Lewoy had other plans. Now, you need to know that most of us really enjoyed Leroy Wall, the speech and drama coach. His minor lisp, his little problem with the letter 'r,' which could have made a high school teacher's life miserable, was just one more fun aspect of the man. Yes, we called him "Lewoy," behind his back. We also hung around after class to talk with him, and crowded into his office whenever he absent-mindedly left the door open. He was something like a young bear, with a shambling walk and dark blond hair, rather shaggy for the Fifties. His hands were large, well-shaped, and constantly in motion, often framing his face, or reaching out into the air, trying to capture some idea, some theme, some vision he wanted us to share.
I don't know why I lost the role of Della. Maybe the image of Jim and me together on the stage was a little bulkier than Lewoy had in mind for a play that was not a comedy. Maybe he thought our combined auras would suggest something other than a boss and his "girl Friday." I seem to recall a scene where Della sat on Perry's desk, legs crossed, skirt raised. Perhaps Lewoy knew my version would be heavy on tomboy and light on temptress.

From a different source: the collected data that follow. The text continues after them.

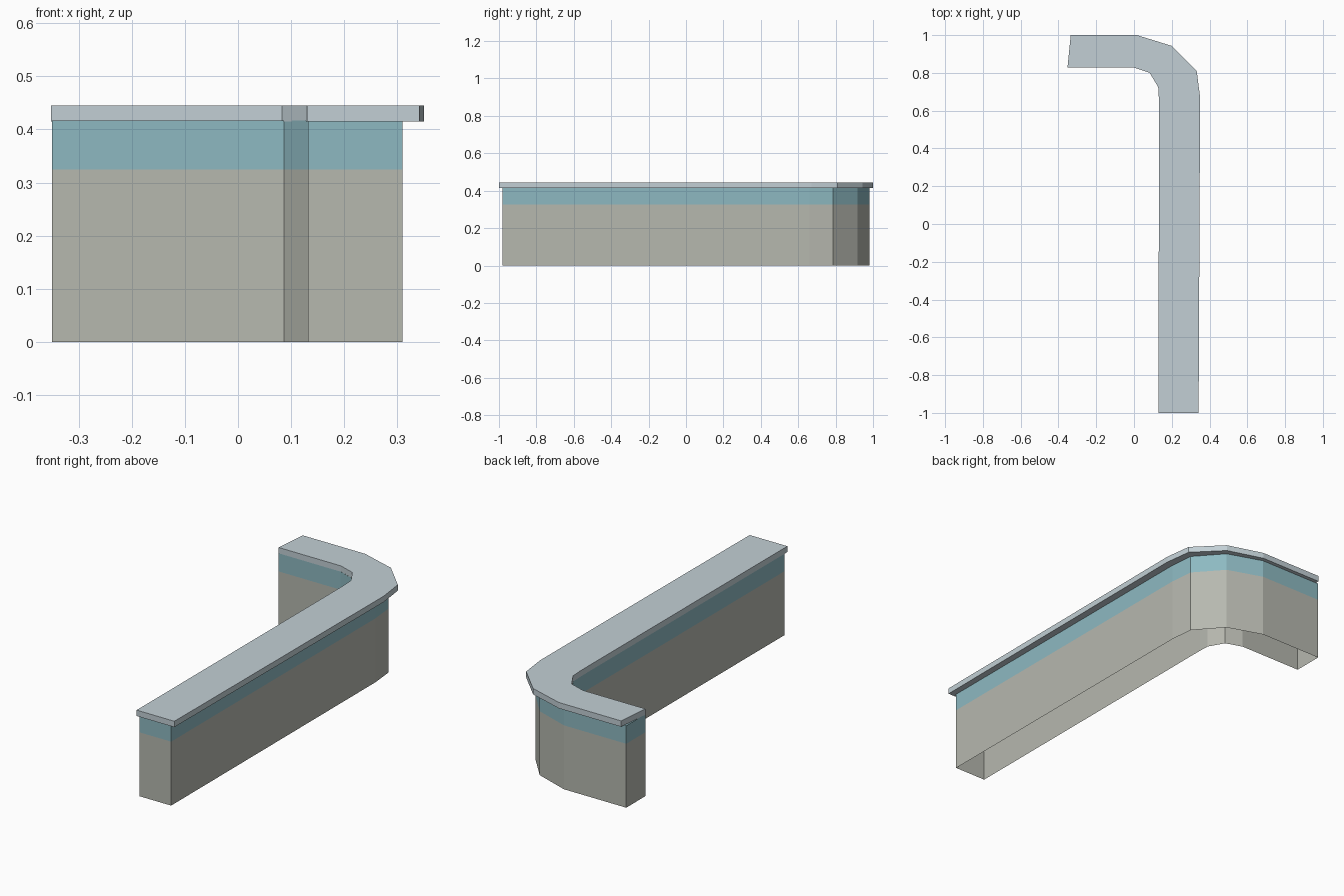
import bpy, bmesh

if "Cube" in bpy.data.objects:
    bpy.data.objects.remove(bpy.data.objects["Cube"])


def material(name, rgb):
    lin = [((c / 255 + 0.055) / 1.055) ** 2.4 for c in rgb]
    m = bpy.data.materials.new(name)
    m.diffuse_color = (*lin, 1)
    m.use_nodes = True
    m.node_tree.nodes["Principled BSDF"].inputs["Base Color"].default_value = m.diffuse_color
    return m


def loft(name, outline, levels, mats, capped):
    """Stack copies of an outline at the given heights; one material per band."""
    bm = bmesh.new()
    rings = [[bm.verts.new((x, y, z)) for x, y in outline] for z in levels]
    n = len(outline)
    for band, (lo, hi) in enumerate(zip(rings, rings[1:])):
        for i in range(n):
            j = (i + 1) % n
            f = bm.faces.new((lo[i], lo[j], hi[j], hi[i]))
            f.material_index = min(band, len(mats) - 1)
    if capped:
        bm.faces.new(rings[-1])
        bm.faces.new(rings[0][::-1])
    me = bpy.data.meshes.new(name)
    bm.to_mesh(me)
    bm.free()
    for m in mats:
        me.materials.append(m)
    ob = bpy.data.objects.new(name, me)
    bpy.context.collection.objects.link(ob)
    return ob


grey = material("warm grey panel", (182, 184, 175))
teal = material("teal band", (141, 185, 193))
slab = material("pale blue grey top", (194, 207, 213))

# Counter body: hollow panel walls, open underneath, with a teal upper band
body = [(0.132, -0.98), (0.31, -0.98), (0.31, 0.66), (0.298, 0.785),
        (0.18, 0.918), (0.0, 0.98), (-0.35, 0.98),
        (-0.35, 0.825), (0.0, 0.825), (0.087, 0.795), (0.132, 0.715), (0.134, 0.66)]
loft("counter_body", body, [0, 0.325, 0.417], [grey, teal], False)

# Worktop: overhanging slab following the same bend
top = [(0.13, -1.0), (0.342, -1.0), (0.35, 0.67), (0.332, 0.81),
       (0.2, 0.943), (0.015, 1.0), (-0.335, 1.0),
       (-0.352, 0.828), (0.0, 0.828), (0.083, 0.8), (0.128, 0.725), (0.132, 0.66)]
loft("worktop", top, [0.415, 0.445], [slab], True)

In any case, with the parts of the Sulky Girl and Della Street gone, I figured I would serve as prompter for this production. But then Lewoy motioned me towards him, his splayed hands scooping the air: "C'mere, c'mere, Bell!" There was something conspiratorial in his voice.
"Bell, I want you to play the maid." Talk about sulky! For a moment I sulked mightily. The maid had perhaps three lines; she was actually there just to swell the assembled crowd in the drawing room in the last scene, when Perry Mason explained the how's and why's of the dastardly crime.
"No, no, listen!" Leroy implored, in a stage whisper. "I know it's not a big part, not many lines. But ya notice she's on stage a lot, right?" I nodded slowly.
"Think Rebecca ." He waited for it to sink in.
"You mean, like Judith Anderson?" (In 1941, Dame Judith Anderson had been Oscar-nominated for her role as the mad housekeeper in Hitchcock's Rebecca. She also won crates of Emmys for later television work.)
"Bingo! Play this maid like Mrs. Danvers. Deadly quiet. Menacing. Full of danger. Knows where the bodies are buried." His eyes lit up, and so did mine. "But don't tell anyone else in the cast--keep it all inside. Very secretive."
Lewoy's vision for the nameless maid was infinitely richer than whatever Erle Stanley Gardner had intended in his pot-boiler. I have no idea what the hapless audience thought as I skulked about the stage, narrowing my eyes at the other characters, glaring wordlessly at the Sulky Girl, at Della Street, at Perry Mason.
I seethed danger (pointlessly), clasped my hands to my breast dramatically at certain innocuous statements by those actually involved in the plot, and generally behaved like someone who had dropped onstage from a totally different play.
After the curtain fell and the polite applause petered out, I looked over at Lewoy, deep in discussion with De Ciancio. When he saw me, he held up those big fists, both thumbs up, and waggled them happily at me.
Mrs. Danvers winked.